Gogo Graham wants to show me something.
The Brooklyn-based designer,
who was born in California and grew up in Texas, closes the door to her studio, the merciful cross-breeze blowing through her apartment on that sweaty day be damned. There, hanging on the back of the door, rests a ribbed, white, cotton-polyester top with creamy silk ribbons laced up the back. There’s a zipper on the left shoulder, zipped up to the collar. I ask if the zipper’s there so that the garment can be worn off the shoulder. “You don’t need to unzip it to be off the shoulder,” says Graham, “but Cecilia can if she wants.”

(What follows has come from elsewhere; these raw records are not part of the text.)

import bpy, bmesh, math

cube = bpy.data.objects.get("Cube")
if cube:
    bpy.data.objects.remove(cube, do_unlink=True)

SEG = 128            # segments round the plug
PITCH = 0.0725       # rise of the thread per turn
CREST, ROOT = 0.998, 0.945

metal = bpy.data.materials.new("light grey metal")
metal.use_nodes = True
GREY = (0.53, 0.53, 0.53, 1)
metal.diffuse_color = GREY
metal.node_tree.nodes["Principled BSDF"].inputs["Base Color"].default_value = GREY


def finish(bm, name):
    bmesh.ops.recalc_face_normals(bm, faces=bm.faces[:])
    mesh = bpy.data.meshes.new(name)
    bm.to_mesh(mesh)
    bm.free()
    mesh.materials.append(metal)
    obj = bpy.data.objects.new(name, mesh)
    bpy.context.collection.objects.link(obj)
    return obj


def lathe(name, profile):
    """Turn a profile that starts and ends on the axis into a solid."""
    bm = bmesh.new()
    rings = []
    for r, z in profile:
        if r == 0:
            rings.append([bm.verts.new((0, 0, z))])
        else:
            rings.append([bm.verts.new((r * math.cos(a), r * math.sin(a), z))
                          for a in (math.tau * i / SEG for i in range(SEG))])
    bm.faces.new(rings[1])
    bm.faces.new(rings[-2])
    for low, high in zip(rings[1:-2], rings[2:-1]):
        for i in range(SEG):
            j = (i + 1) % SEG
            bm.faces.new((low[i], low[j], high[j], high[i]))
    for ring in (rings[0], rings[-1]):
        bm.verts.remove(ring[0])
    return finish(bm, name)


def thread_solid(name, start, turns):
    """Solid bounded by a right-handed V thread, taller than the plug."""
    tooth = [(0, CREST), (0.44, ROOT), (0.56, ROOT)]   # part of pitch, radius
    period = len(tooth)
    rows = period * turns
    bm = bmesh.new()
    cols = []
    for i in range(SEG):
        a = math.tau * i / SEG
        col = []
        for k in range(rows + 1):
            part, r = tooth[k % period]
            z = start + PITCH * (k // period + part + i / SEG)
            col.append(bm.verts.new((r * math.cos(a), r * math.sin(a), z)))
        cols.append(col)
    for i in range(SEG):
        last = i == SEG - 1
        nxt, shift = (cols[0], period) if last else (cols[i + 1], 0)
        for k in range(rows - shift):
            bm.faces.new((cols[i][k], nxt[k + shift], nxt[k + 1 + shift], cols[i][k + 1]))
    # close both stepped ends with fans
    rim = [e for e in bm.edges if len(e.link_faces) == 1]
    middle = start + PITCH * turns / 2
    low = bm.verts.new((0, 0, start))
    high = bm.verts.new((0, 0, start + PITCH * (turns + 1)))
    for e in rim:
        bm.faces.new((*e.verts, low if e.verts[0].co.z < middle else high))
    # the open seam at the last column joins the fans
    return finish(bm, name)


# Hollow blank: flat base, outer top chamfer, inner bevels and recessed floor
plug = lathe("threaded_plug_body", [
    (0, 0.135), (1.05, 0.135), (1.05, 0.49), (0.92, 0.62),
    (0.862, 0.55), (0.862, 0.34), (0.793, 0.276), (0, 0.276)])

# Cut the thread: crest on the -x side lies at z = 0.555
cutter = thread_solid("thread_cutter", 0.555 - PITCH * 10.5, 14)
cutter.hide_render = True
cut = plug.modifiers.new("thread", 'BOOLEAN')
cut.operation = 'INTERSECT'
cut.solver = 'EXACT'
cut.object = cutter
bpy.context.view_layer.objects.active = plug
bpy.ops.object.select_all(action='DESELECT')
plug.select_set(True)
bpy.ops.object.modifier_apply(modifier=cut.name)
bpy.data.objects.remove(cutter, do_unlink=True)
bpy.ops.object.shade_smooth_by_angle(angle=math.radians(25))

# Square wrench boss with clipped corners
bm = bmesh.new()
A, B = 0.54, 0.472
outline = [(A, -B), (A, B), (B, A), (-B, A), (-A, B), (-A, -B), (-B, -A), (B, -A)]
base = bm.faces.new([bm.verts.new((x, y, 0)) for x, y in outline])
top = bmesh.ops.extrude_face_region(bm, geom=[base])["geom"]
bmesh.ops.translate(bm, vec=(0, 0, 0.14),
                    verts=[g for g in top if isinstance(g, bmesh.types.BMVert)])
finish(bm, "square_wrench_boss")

It’s a one-of-a-kind piece for Cecilia Gentili, the actress and beloved leader within New York City’s trans and sex worker communities whom Pose fans might know better as Miss Orlando, the show’s resident silicone enthusiast and body disposal aficionado. In two days, Gentili will perform The Knife Cuts Both Ways, her one-woman show about becoming New York’s “Downtown transsexual sweetheart” after leaving Argentina to seek asylum in the United States. She’ll be performing for a sold-out crowd.
“She deserves every ounce of recognition she can get,” Graham says of the star.
Graham has been making ethereal, feminine couture for trans women for more than half a decade, creating garments for women in her community in a very literal sense. While that effort exists most plainly in private commissions, like her work for Gentili, it extends to all areas of her business.
When Graham goes to design a runway collection, she begins with the casting — reaching out to people she knows to see if they’d like to walk for her. She then pores over clothing and other materials she’s found in the bins at Goodwill or gathered from friends as the pieces take shape in her mind. While she has ideas going into the process, the resulting collection — be it veiled interpretations of traditional bridal gowns, or blood-spattered sportswear inspired by the violence trans femmes risk every day — will depend as much on the models she casts as it will on the materials. Each look is made with a model in mind, in a sense custom for them. But Graham’s is a sustainable design process, transforming discarded, low-cost materials into something new and, at the risk of sounding like a disgusting capitalist, of greater value.
Sustainability is a very buzzy word in fashion right now, with major brands like Gucci and Chanel signing French President Emmanuel Macron’s so-called “Fashion Pact” to make the industry more sustainable. Even Zara has announced new sustainability goals, despite how thoroughly unsustainable its fast-fashion business model is to its core. But for Graham, sustainability isn’t so much a trend as it is a matter of ethics, not to mention economics.
“Journalists didn’t really ask me about sustainability until the past year or two, even though I’ve been designing this way from the start,” she tells me. “I can’t afford to do it another way, but I also feel obligated to do it this way. The fashion industry creates so much pollution and waste. I don’t need to be contributing to that.” So her upcycled wares, refashioning discarded garments into newfangled creations for women who, often times, are not the ones who were intended to wear the pieces in the first place, are almost the definition of sustainable.
The designer is similarly unmoved by the idea that she might be doing something radical or relevant by making couture for women of all different shapes and sizes — something that pretty much all of the major houses, even with all of their resources, are loathe to do on a massive scale. “It would be silly for me to be like, ‘I’m making this stuff for people in my community to wear,’ but then have it only fit a couple of people,” she says. “We’re all different. It doesn’t make sense to me not to make my clothes fit different shapes and sizes.”
Casting trans models, as Graham has done for every single one of her collections since 2015, is similarly in vogue, though usually in the service of “augmenting a brand’s consumer base,” as Alex Verman wrote in a recent piece on the fashion industry’s embrace of nonbinary aesthetics for Xtra. Marco Marco, for example, got a lot of positive press for the designer’s “groundbreaking” all-trans runway at New York Fashion Week in 2018, despite the fact that Graham had been presenting all-trans runways for years before that to significantly less fanfare.
These kinds of representational milestones don’t seem to rouse Graham as much as they might Marco Marco. Her wants are so much greater. She’d rather a new economic system, one that doesn’t require mass precarity to function: “Unless things change drastically with our current economic structure, the fashion industry can’t improve.” But if trans visibility under capitalism is all we’re going to get at the moment, Graham just asks that trans women of color get paid — in dollars, not exposure.
“Pay these girls,” she says. “Pay the girls. That’s it.”